Once your pupils are secure at peer marking and editing, they can move on to self-editing; checking through their own work to see what they could change and improve. You could have cut up sentences ready to stick in books or pre-record a video/audio clip of yourself saying something like “Now check through your work and see how you can improve it”, “Now edit your sentences so they make sense”, “Now see if you can hook your reader by making your writing more exciting” etc. This gives them an editing focus. You could also ask them to explain how they think they have done in that lesson and if they need any help with anything. This can help form your feedback and inform your future planning. This could be done during the lesson or they could record themselves explaining this to you, or write it on a Post-It for you to see when you’re giving distance marking/feedback. If your pupils find self-editing difficult, because for example, they can’t read their own sentences back, then use adult or peer support. This support could simply be someone to read their sentences so they can hear and identify if they have made an error.
Praise stamps, stickers and certificates
Stamps, stickers and certificates easily and visually tell a child that they have done well and save valuable time when you are distance marking. Pupils will feel excited to see these in their books and it sparks a curiosity about why they received it. This is a great way for them to start a conversation with you or their friends about what they think they have done well and it encourages them to start self-evaluating. I wouldn’t use praise stamps etc. on their own too often, as its important for children to have plenty of opportunities to have direct feedback, that clearly explains what they have done well. Praise stamps etc. are useful if you have given verbal feedback, but you have to have some sort of marking in your books. This way you are not wasting time copying out what you just said. Using certificates is a really easy way to communicate with parents too!
Group your books based on next steps

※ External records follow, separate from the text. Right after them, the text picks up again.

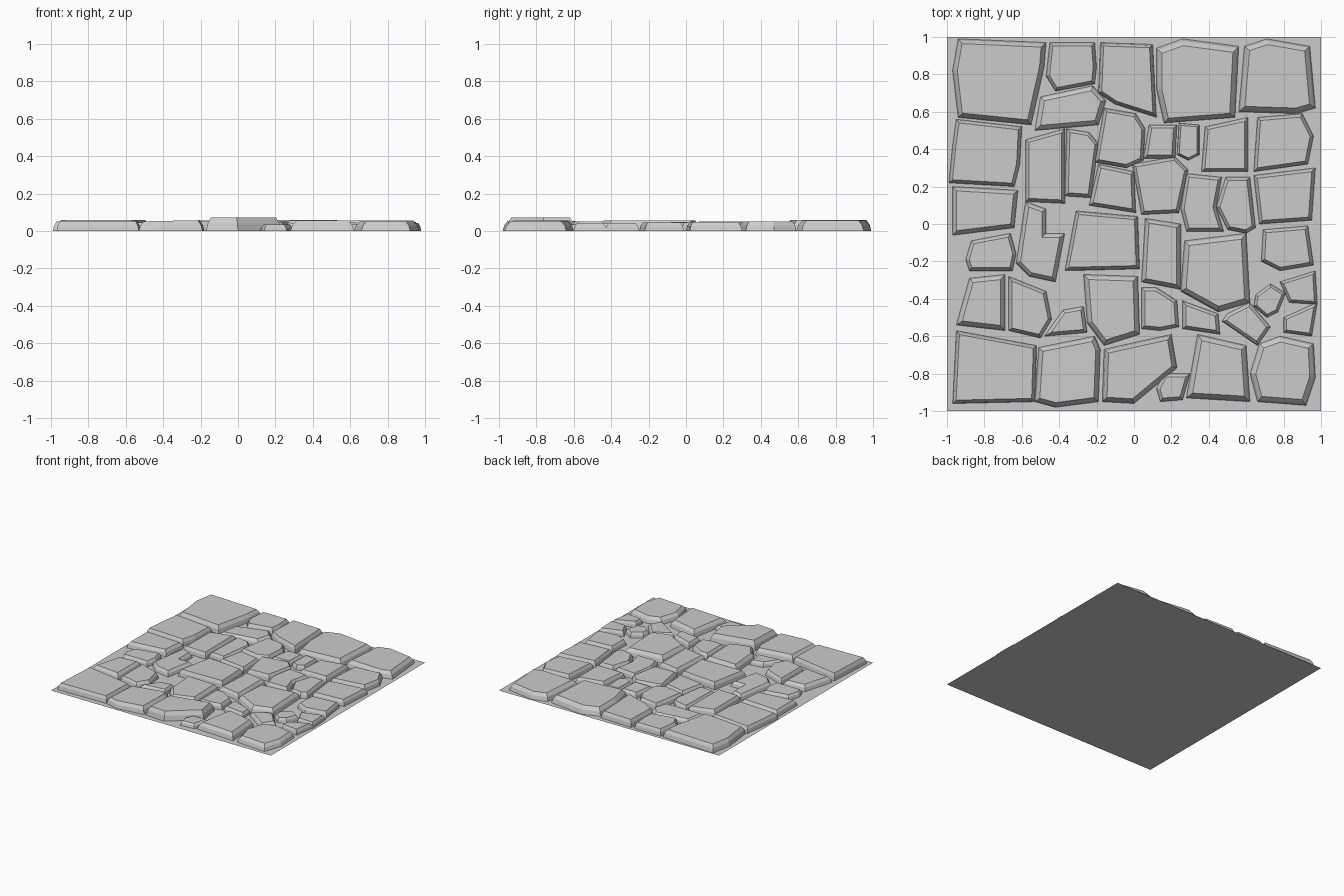
import bpy, bmesh
from mathutils import Vector


def add_mesh(name, bm):
    bmesh.ops.recalc_face_normals(bm, faces=bm.faces)
    me = bpy.data.meshes.new(name)
    bm.to_mesh(me)
    bm.free()
    ob = bpy.data.objects.new(name, me)
    bpy.context.collection.objects.link(ob)
    return ob


def inset(pts, d):
    # mitred inward offset of a clockwise outline
    out = []
    for i, p in enumerate(pts):
        a = (p - pts[i - 1]).normalized()
        b = (pts[(i + 1) % len(pts)] - p).normalized()
        na, nb = Vector((a.y, -a.x)), Vector((b.y, -b.x))
        out.append(p + (na + nb) * (d / (1 + na.dot(nb))))
    return out


count = 0


def stone(h, *outline, w=0.018, shift=(0, 0), tilt=(0, 0)):
    # paving stone: steep side wall, chamfer, flat (optionally tilted) top
    global count
    count += 1
    base = [Vector(p) for p in outline]
    mid_xy = sum(base, Vector((0, 0))) / len(base)
    bm = bmesh.new()
    rings = []
    for k, d, s in ((0, 0, 0), (0.55, 0.3 * w, 0.3), (1, w, 1)):
        ring = []
        for p in inset(base, d):
            q = p + Vector(shift) * s
            z = h + (q - mid_xy).dot(Vector(tilt))
            ring.append(bm.verts.new((q.x, q.y, k * z)))
        rings.append(ring)
    n = len(base)
    for lo, hi in zip(rings, rings[1:]):
        for i in range(n):
            j = (i + 1) % n
            bm.faces.new((lo[j], lo[i], hi[i], hi[j]))
    bm.faces.new(list(reversed(rings[-1])))
    add_mesh(f"paving_stone_{count:02d}", bm)


# mortar bed
bm = bmesh.new()
bmesh.ops.create_grid(bm, x_segments=1, y_segments=1, size=1)
add_mesh("mortar_bed", bm)

# back row
stone(.06, (-.94, .99), (-.47, .97), (-.48, .84), (-.55, .53), (-.94, .57), (-.97, .82), w=.025)
stone(.05, (-.45, .97), (-.21, .97), (-.2, .84), (-.21, .75), (-.42, .71), (-.47, .79))
stone(.055, (-.18, .97), (.1, .96), (.12, .57), (-.1, .64), (-.19, .7))
stone(.06, (.12, .94), (.26, .99), (.56, .95), (.54, .57), (.16, .54), (.12, .72), w=.03, shift=(0, -.006))
stone(.055, (.59, .95), (.71, .99), (.94, .95), (.97, .62), (.87, .59), (.56, .6), w=.03)
stone(.04, (-.5, .68), (-.22, .74), (-.15, .66), (-.19, .53), (-.53, .5), w=.025, tilt=(.04, 0))

# second row
stone(.05, (-.95, .56), (-.6, .52), (-.61, .32), (-.64, .2), (-.99, .22), (-.97, .42))
stone(.048, (-.58, .45), (-.37, .51), (-.37, .11), (-.58, .12))
stone(.042, (-.36, .51), (-.24, .49), (-.19, .43), (-.23, .14), (-.37, .15))
stone(.05, (-.16, .62), (.01, .59), (.06, .51), (.05, .34), (-.04, .3), (-.21, .33))
stone(.042, (.08, .53), (.23, .53), (.22, .35), (.05, .35))
stone(.04, (.24, .54), (.35, .53), (.35, .37), (.29, .34), (.23, .37), w=.012)
stone(.048, (.38, .52), (.61, .57), (.61, .28), (.36, .28))
stone(.05, (.66, .57), (.9, .59), (.96, .47), (.93, .32), (.64, .28))

# third row
stone(.048, (-.97, .2), (-.62, .18), (-.64, -.02), (-.97, -.06), w=.022)
stone(.045, (-.19, .32), (0, .28), (.01, .06), (-.24, .1))
stone(.05, (-.01, .32), (.22, .36), (.29, .29), (.24, .06), (.04, .05))
stone(.045, (.28, .27), (.47, .25), (.44, .09), (.48, -.04), (.28, -.04), (.25, .08))
stone(.045, (.49, .25), (.62, .25), (.65, -.02), (.6, -.05), (.5, -.03), (.44, .09))
stone(.048, (.64, .26), (.97, .3), (.95, .02), (.67, 0))

# fourth row
stone(.042, (-.58, .12), (-.47, .08), (-.47, -.05), (-.37, -.05), (-.42, -.31), (-.56, -.28), (-.63, -.21), w=.022)
stone(.055, (-.31, .07), (.02, .04), (.03, -.24), (-.37, -.25))
stone(.04, (-.87, -.09), (-.66, -.05), (-.63, -.16), (-.65, -.25), (-.88, -.25), (-.9, -.19))
stone(.048, (.06, .03), (.25, 0), (.25, -.35), (.04, -.31), w=.022)
stone(.055, (.27, -.09), (.6, -.05), (.62, -.42), (.45, -.47), (.25, -.36), w=.028)
stone(.045, (.69, -.03), (.93, -.01), (.96, -.22), (.78, -.25), (.68, -.2))

# fifth row
stone(.048, (-.88, -.29), (-.69, -.27), (-.69, -.57), (-.95, -.54), w=.025)
stone(.045, (-.67, -.28), (-.47, -.36), (-.44, -.51), (-.5, -.61), (-.67, -.57))
stone(.038, (-.38, -.46), (-.27, -.44), (-.25, -.58), (-.48, -.6))
stone(.052, (-.27, -.27), (.02, -.28), (.03, -.59), (-.16, -.65), (-.25, -.53), w=.026)
stone(.042, (.04, -.34), (.12, -.34), (.23, -.41), (.24, -.55), (.14, -.57), (.04, -.56))
stone(.04, (.26, -.41), (.45, -.48), (.46, -.59), (.26, -.56))
stone(.035, (.5, -.48), (.62, -.42), (.73, -.55), (.66, -.65), (.47, -.52))
stone(.04, (.65, -.38), (.73, -.32), (.81, -.37), (.77, -.47), (.71, -.5), (.64, -.44), w=.015)
stone(.042, (.78, -.31), (.97, -.25), (.98, -.43), (.83, -.42), w=.015)
stone(.042, (.8, -.5), (.98, -.42), (.95, -.6), (.8, -.58), w=.015)

# front row
stone(.053, (-.95, -.57), (-.52, -.65), (-.53, -.95), (-.97, -.96))
stone(.055, (-.51, -.66), (-.21, -.6), (-.18, -.67), (-.19, -.95), (-.42, -.98), (-.53, -.95), w=.025, tilt=(.02, 0))
stone(.072, (-.16, -.67), (.2, -.59), (.23, -.77), (0, -.96), (-.17, -.95), w=.025)
stone(.035, (.16, -.8), (.3, -.8), (.26, -.94), (.14, -.95), (.12, -.88))
stone(.056, (.34, -.59), (.6, -.65), (.62, -.95), (.28, -.93), w=.028)
stone(.05, (.67, -.64), (.78, -.6), (.96, -.64), (.97, -.82), (.92, -.97), (.66, -.95), (.62, -.8), w=.03)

Instead of grouping your books (ready to mark) based on who the pupils worked with or their ability groups or such like, group your books based on common issues or misconceptions that you spotted during the lesson. For example, if you noticed six children had lots of spelling errors when you did your progress check, mark these books together. You may find they would be a great group to grab next lesson for a bit of extra input, or you might want to give them all a similar scaffold, the same few words to practice etc. Grouping your books like this can save you time and help you plan next steps for groups of children.